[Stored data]
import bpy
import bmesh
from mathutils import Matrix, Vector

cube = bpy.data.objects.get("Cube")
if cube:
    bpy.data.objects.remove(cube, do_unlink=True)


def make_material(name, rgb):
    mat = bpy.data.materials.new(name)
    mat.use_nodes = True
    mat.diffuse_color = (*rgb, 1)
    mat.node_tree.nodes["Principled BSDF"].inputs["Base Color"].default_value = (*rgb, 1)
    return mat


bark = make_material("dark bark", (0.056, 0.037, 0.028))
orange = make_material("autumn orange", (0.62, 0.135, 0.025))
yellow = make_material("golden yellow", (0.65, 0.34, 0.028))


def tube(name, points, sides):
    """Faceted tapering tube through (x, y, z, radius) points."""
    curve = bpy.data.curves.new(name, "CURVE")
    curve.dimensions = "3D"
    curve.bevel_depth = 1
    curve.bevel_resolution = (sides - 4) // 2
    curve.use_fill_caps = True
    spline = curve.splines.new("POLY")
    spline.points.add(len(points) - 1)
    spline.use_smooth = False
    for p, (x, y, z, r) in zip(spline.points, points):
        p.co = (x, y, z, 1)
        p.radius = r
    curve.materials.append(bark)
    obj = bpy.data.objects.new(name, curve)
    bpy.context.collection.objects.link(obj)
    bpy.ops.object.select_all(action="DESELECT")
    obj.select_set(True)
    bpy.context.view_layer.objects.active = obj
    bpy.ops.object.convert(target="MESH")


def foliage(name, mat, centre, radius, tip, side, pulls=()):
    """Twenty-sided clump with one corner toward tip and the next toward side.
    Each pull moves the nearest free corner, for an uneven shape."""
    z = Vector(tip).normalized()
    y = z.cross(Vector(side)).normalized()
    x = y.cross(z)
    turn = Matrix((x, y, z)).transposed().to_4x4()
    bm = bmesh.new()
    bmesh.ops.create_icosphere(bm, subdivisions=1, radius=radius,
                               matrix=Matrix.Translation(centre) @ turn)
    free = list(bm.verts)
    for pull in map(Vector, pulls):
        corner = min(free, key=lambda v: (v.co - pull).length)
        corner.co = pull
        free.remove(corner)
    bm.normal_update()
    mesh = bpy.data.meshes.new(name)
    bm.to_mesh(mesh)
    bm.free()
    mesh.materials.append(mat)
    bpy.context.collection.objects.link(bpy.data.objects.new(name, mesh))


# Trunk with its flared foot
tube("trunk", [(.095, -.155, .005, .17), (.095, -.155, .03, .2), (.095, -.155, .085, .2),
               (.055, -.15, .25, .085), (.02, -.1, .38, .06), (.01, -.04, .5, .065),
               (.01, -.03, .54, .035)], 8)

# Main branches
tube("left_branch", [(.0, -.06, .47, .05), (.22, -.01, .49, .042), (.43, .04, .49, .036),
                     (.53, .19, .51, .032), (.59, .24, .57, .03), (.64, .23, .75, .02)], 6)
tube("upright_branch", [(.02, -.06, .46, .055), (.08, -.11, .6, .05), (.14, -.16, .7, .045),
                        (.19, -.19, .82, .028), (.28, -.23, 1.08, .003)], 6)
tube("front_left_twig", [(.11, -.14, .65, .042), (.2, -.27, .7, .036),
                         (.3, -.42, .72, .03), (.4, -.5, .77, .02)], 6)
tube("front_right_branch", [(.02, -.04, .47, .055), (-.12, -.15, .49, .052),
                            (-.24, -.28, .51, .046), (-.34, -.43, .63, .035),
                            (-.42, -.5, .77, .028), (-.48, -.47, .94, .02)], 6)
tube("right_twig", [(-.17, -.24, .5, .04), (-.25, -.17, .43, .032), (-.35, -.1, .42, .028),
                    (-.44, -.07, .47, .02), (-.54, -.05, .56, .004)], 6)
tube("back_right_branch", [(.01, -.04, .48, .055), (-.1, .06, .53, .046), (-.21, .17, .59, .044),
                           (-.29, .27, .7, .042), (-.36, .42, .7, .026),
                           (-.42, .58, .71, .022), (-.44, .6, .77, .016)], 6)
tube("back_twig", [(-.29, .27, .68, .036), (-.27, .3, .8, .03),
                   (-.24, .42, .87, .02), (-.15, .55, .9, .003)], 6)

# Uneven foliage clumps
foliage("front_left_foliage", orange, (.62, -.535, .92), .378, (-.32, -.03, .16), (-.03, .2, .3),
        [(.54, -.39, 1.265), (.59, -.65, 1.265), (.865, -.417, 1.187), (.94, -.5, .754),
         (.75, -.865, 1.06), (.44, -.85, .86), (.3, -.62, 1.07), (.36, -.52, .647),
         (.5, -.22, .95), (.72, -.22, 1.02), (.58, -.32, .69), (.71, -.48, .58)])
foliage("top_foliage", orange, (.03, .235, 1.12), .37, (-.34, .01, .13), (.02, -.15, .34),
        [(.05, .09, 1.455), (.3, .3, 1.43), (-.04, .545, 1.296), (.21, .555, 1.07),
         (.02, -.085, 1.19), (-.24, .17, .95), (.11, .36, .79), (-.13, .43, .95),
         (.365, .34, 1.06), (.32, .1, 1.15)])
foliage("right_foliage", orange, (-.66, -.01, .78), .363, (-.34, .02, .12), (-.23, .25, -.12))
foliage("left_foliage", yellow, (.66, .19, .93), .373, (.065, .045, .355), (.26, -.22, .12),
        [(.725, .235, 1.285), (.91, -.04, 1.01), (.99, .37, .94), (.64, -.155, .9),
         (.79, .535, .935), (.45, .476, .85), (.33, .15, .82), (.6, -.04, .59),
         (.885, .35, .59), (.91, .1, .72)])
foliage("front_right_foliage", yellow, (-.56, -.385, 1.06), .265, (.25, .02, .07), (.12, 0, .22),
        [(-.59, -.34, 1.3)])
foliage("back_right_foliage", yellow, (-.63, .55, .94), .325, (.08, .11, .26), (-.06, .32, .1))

- Exercise
Every entry should be duplicated exactly as written.

- Output for this exercise
import bpy
import bmesh
from mathutils import Matrix, Vector

cube = bpy.data.objects.get("Cube")
if cube:
    bpy.data.objects.remove(cube, do_unlink=True)


def make_material(name, rgb):
    mat = bpy.data.materials.new(name)
    mat.use_nodes = True
    mat.diffuse_color = (*rgb, 1)
    mat.node_tree.nodes["Principled BSDF"].inputs["Base Color"].default_value = (*rgb, 1)
    return mat


bark = make_material("dark bark", (0.056, 0.037, 0.028))
orange = make_material("autumn orange", (0.62, 0.135, 0.025))
yellow = make_material("golden yellow", (0.65, 0.34, 0.028))


def tube(name, points, sides):
    """Faceted tapering tube through (x, y, z, radius) points."""
    curve = bpy.data.curves.new(name, "CURVE")
    curve.dimensions = "3D"
    curve.bevel_depth = 1
    curve.bevel_resolution = (sides - 4) // 2
    curve.use_fill_caps = True
    spline = curve.splines.new("POLY")
    spline.points.add(len(points) - 1)
    spline.use_smooth = False
    for p, (x, y, z, r) in zip(spline.points, points):
        p.co = (x, y, z, 1)
        p.radius = r
    curve.materials.append(bark)
    obj = bpy.data.objects.new(name, curve)
    bpy.context.collection.objects.link(obj)
    bpy.ops.object.select_all(action="DESELECT")
    obj.select_set(True)
    bpy.context.view_layer.objects.active = obj
    bpy.ops.object.convert(target="MESH")


def foliage(name, mat, centre, radius, tip, side, pulls=()):
    """Twenty-sided clump with one corner toward tip and the next toward side.
    Each pull moves the nearest free corner, for an uneven shape."""
    z = Vector(tip).normalized()
    y = z.cross(Vector(side)).normalized()
    x = y.cross(z)
    turn = Matrix((x, y, z)).transposed().to_4x4()
    bm = bmesh.new()
    bmesh.ops.create_icosphere(bm, subdivisions=1, radius=radius,
                               matrix=Matrix.Translation(centre) @ turn)
    free = list(bm.verts)
    for pull in map(Vector, pulls):
        corner = min(free, key=lambda v: (v.co - pull).length)
        corner.co = pull
        free.remove(corner)
    bm.normal_update()
    mesh = bpy.data.meshes.new(name)
    bm.to_mesh(mesh)
    bm.free()
    mesh.materials.append(mat)
    bpy.context.collection.objects.link(bpy.data.objects.new(name, mesh))


# Trunk with its flared foot
tube("trunk", [(.095, -.155, .005, .17), (.095, -.155, .03, .2), (.095, -.155, .085, .2),
               (.055, -.15, .25, .085), (.02, -.1, .38, .06), (.01, -.04, .5, .065),
               (.01, -.03, .54, .035)], 8)

# Main branches
tube("left_branch", [(.0, -.06, .47, .05), (.22, -.01, .49, .042), (.43, .04, .49, .036),
                     (.53, .19, .51, .032), (.59, .24, .57, .03), (.64, .23, .75, .02)], 6)
tube("upright_branch", [(.02, -.06, .46, .055), (.08, -.11, .6, .05), (.14, -.16, .7, .045),
                        (.19, -.19, .82, .028), (.28, -.23, 1.08, .003)], 6)
tube("front_left_twig", [(.11, -.14, .65, .042), (.2, -.27, .7, .036),
                         (.3, -.42, .72, .03), (.4, -.5, .77, .02)], 6)
tube("front_right_branch", [(.02, -.04, .47, .055), (-.12, -.15, .49, .052),
                            (-.24, -.28, .51, .046), (-.34, -.43, .63, .035),
                            (-.42, -.5, .77, .028), (-.48, -.47, .94, .02)], 6)
tube("right_twig", [(-.17, -.24, .5, .04), (-.25, -.17, .43, .032), (-.35, -.1, .42, .028),
                    (-.44, -.07, .47, .02), (-.54, -.05, .56, .004)], 6)
tube("back_right_branch", [(.01, -.04, .48, .055), (-.1, .06, .53, .046), (-.21, .17, .59, .044),
                           (-.29, .27, .7, .042), (-.36, .42, .7, .026),
                           (-.42, .58, .71, .022), (-.44, .6, .77, .016)], 6)
tube("back_twig", [(-.29, .27, .68, .036), (-.27, .3, .8, .03),
                   (-.24, .42, .87, .02), (-.15, .55, .9, .003)], 6)

# Uneven foliage clumps
foliage("front_left_foliage", orange, (.62, -.535, .92), .378, (-.32, -.03, .16), (-.03, .2, .3),
        [(.54, -.39, 1.265), (.59, -.65, 1.265), (.865, -.417, 1.187), (.94, -.5, .754),
         (.75, -.865, 1.06), (.44, -.85, .86), (.3, -.62, 1.07), (.36, -.52, .647),
         (.5, -.22, .95), (.72, -.22, 1.02), (.58, -.32, .69), (.71, -.48, .58)])
foliage("top_foliage", orange, (.03, .235, 1.12), .37, (-.34, .01, .13), (.02, -.15, .34),
        [(.05, .09, 1.455), (.3, .3, 1.43), (-.04, .545, 1.296), (.21, .555, 1.07),
         (.02, -.085, 1.19), (-.24, .17, .95), (.11, .36, .79), (-.13, .43, .95),
         (.365, .34, 1.06), (.32, .1, 1.15)])
foliage("right_foliage", orange, (-.66, -.01, .78), .363, (-.34, .02, .12), (-.23, .25, -.12))
foliage("left_foliage", yellow, (.66, .19, .93), .373, (.065, .045, .355), (.26, -.22, .12),
        [(.725, .235, 1.285), (.91, -.04, 1.01), (.99, .37, .94), (.64, -.155, .9),
         (.79, .535, .935), (.45, .476, .85), (.33, .15, .82), (.6, -.04, .59),
         (.885, .35, .59), (.91, .1, .72)])
foliage("front_right_foliage", yellow, (-.56, -.385, 1.06), .265, (.25, .02, .07), (.12, 0, .22),
        [(-.59, -.34, 1.3)])
foliage("back_right_foliage", yellow, (-.63, .55, .94), .325, (.08, .11, .26), (-.06, .32, .1))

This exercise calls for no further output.